It was the first time that Paglione and Cacciavillani had been to Toast of Hockeytown.
"I didn't expect it to be like this," Cacciavillani said. "I didn't think we'd just be able to walk up to the players and have conversations and take some pictures. It's awesome."
When they weren't getting photos with the Wings, fans had plenty of other things to enjoy at the 17th annual Toast of Hockeytown.
There were many local restaurants providing all kinds of food from tacos to sushi to pasta to cherry pie and fudge.
There were more than 50 different wines from Michigan, California, France, Italy and Spain, in addition to local craft beer and spirits.

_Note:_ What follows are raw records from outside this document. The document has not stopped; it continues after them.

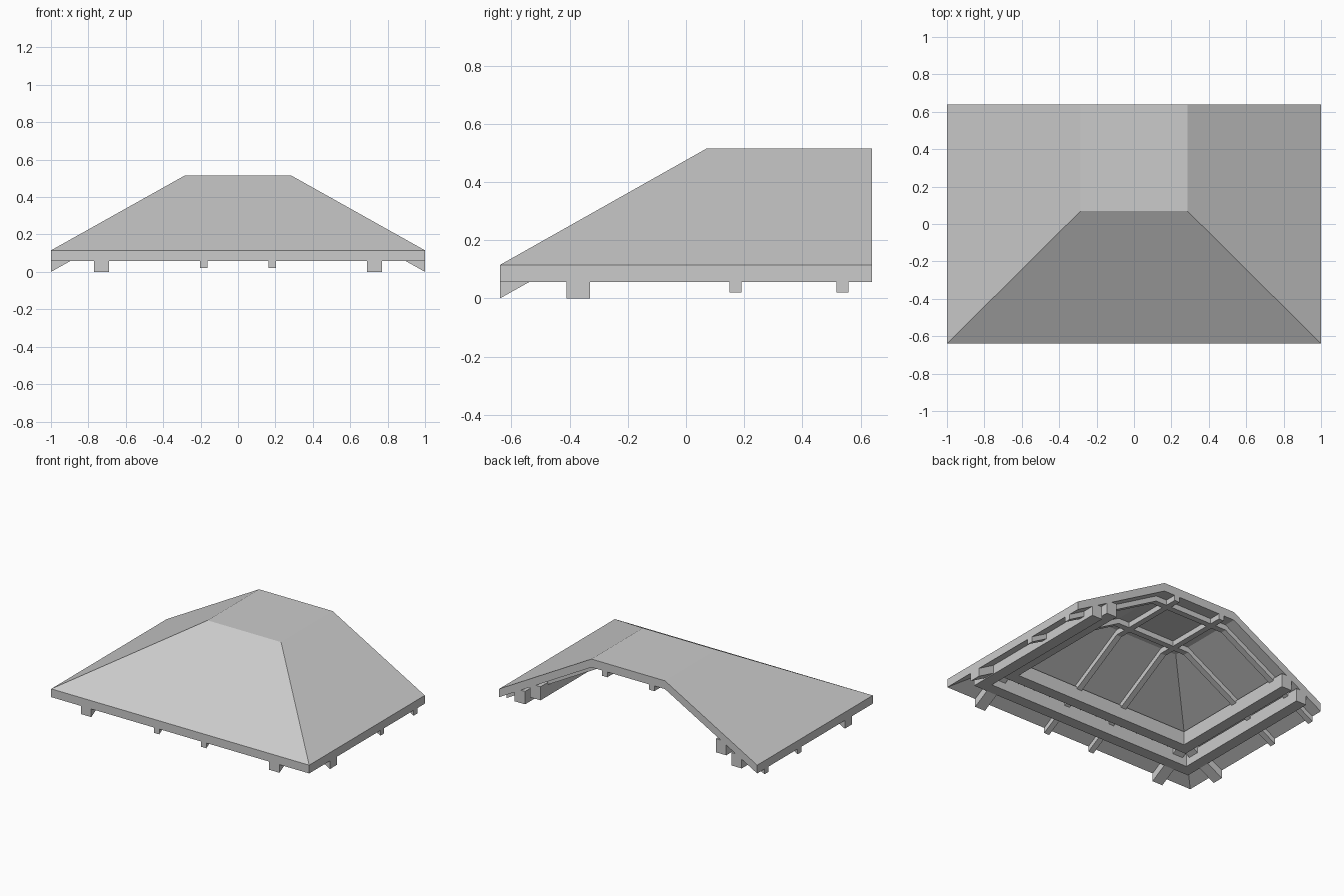
import bpy, bmesh
from mathutils import Vector

if "Cube" in bpy.data.objects:
    bpy.data.objects.remove(bpy.data.objects["Cube"])

HX, HY = 1.0, 0.64            # half footprint
RX, RY = 0.285, 0.07          # flat top: half width and front edge
EAVE, TOP, THICK = 0.115, 0.515, 0.058
SLOPE = (TOP - EAVE) / (HX - RX)
UNDER = EAVE - THICK


def finish(name, bm):
    bmesh.ops.recalc_face_normals(bm, faces=bm.faces)
    mesh = bpy.data.meshes.new(name)
    bm.to_mesh(mesh)
    bm.free()
    obj = bpy.data.objects.new(name, mesh)
    bpy.context.collection.objects.link(obj)
    return obj


def extruded(name, points, faces, move):
    bm = bmesh.new()
    vs = [bm.verts.new(p) for p in points]
    fs = [bm.faces.new([vs[i] for i in f]) for f in faces]
    new = bmesh.ops.extrude_face_region(bm, geom=fs, use_keep_orig=True)
    moved = [g for g in new["geom"] if isinstance(g, bmesh.types.BMVert)]
    bmesh.ops.translate(bm, verts=moved, vec=Vector(move))
    return finish(name, bm)


# Roof shell: three slopes and a flat top, open at the back
extruded("roof_shell",
         [(-HX, -HY, EAVE), (HX, -HY, EAVE), (HX, HY, EAVE), (-HX, HY, EAVE),
          (-RX, RY, TOP), (RX, RY, TOP), (RX, HY, TOP), (-RX, HY, TOP)],
         [(0, 1, 5, 4), (1, 2, 6, 5), (3, 0, 4, 7), (4, 5, 6, 7)],
         (0, 0, -THICK))


def rafter(name, path, depth, width, centre, along_x):
    """Beam following the roof underside; path is (distance, height)."""
    prof = path + [(u, z - depth) for u, z in reversed(path)]
    lo = centre - width / 2
    if along_x:
        pts, move = [(u, lo, z) for u, z in prof], (0, width, 0)
    else:
        pts, move = [(lo, u, z) for u, z in prof], (width, 0, 0)
    n = len(path)
    quads = [(i, i + 1, 2 * n - 2 - i, 2 * n - 1 - i) for i in range(n - 1)]
    extruded(name, pts, quads, move)


FLAT = TOP - THICK
# Thin rafters running over the flat top
for x in (-0.182, 0.182):
    rafter("front_rafter", [(-HY, UNDER), (RY, FLAT), (HY, FLAT)], 0.037, 0.04, x, False)
for y in (0.17, 0.538):
    rafter("cross_rafter", [(-HX, UNDER), (-RX, FLAT), (RX, FLAT), (HX, UNDER)],
           0.037, 0.042, y, True)

# Thick short rafters near the corners
RUN = 0.31
for s in (-1, 1):
    rafter("front_corner_rafter", [(-HY, UNDER), (-HY + RUN, UNDER + SLOPE * RUN)],
           UNDER, 0.08, s * 0.73, False)
    rafter("side_corner_rafter", [(s * HX, UNDER), (s * (HX - RUN), UNDER + SLOPE * RUN)],
           UNDER, 0.08, -0.37, True)


def plate(name, inset, width, low, high):
    """U-shaped horizontal beam on the left, front and right."""
    a, b = HX - inset, HY - inset
    c, d = a - width, b - width
    pts = [(-a, HY, low), (-a, -b, low), (a, -b, low), (a, HY, low),
           (c, HY, low), (c, -d, low), (-c, -d, low), (-c, HY, low)]
    extruded(name, pts, [(0, 1, 6, 7), (1, 2, 5, 6), (2, 3, 4, 5)], (0, 0, high - low))


# Wall plates
plate("outer_wall_plate", 0.12, 0.08, 0.06, 0.15)
plate("inner_wall_plate", 0.24, 0.08, 0.12, 0.215)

There was live entertainment with The Persuasion Band performing.
Fans could also tour the Red Wings dressing room and take photos with retired jersey banners. There was a prolific silent auction with items from the Wings, Tigers, Pistons, Lions, Michigan State, Michigan, concert and comedy show tickets, plus favorite things baskets from the players and coaches.
Mike Green's basket had a vinyl copy of Sam Cooke's Portrait of a Legend.
Luke Glendening had a wooden "Go Blue" sign next to Justin Abdelkader's basket, which had a Michigan State hat.
Blashill's toast to the crowd kicked off the live auction part of the evening, a highlight every year.
FOX Sports Detroit play by play announcer Ken Daniels and Joe Louis Arena public address announcer Erich Freiny auctioned off autographed, game-used hockey sticks, a Wings road trip to Pittsburgh on Red Bird III, a trip to the NHL Awards in Las Vegas, a trip to the NHL Draft in Chicago and a meeting with Wings executive vice president and general manager Ken Holland and assistant general manager Ryan Martin and a one-of-a-kind hard hat tour of the new Little Caesars Arena with Olympia Entertainment president and CEO Tom Wilson.
All the proceeds from the event go to the Red Wings Foundation, which helps provide funds and resources to causes that help grow the sport of hockey.
"For your first year, to do it in the last year at the Joe, it had to be done," Cacciavillani said. "We had to take the opportunity and here we are. It's a good night."
Paglione, the older of the two cousins, said the night was something he'll never forget.
"I have a little bit more past history here in the Joe and I wanted to cement my experiences." Paglione said. "I was here when (Steve) Yzerman hoisted the Cup in '97. Unfortunately, I also watched Sidney Crosby put the Cup up in the air here.
"But this was part of the farewell season and I'm excited to be a part of it."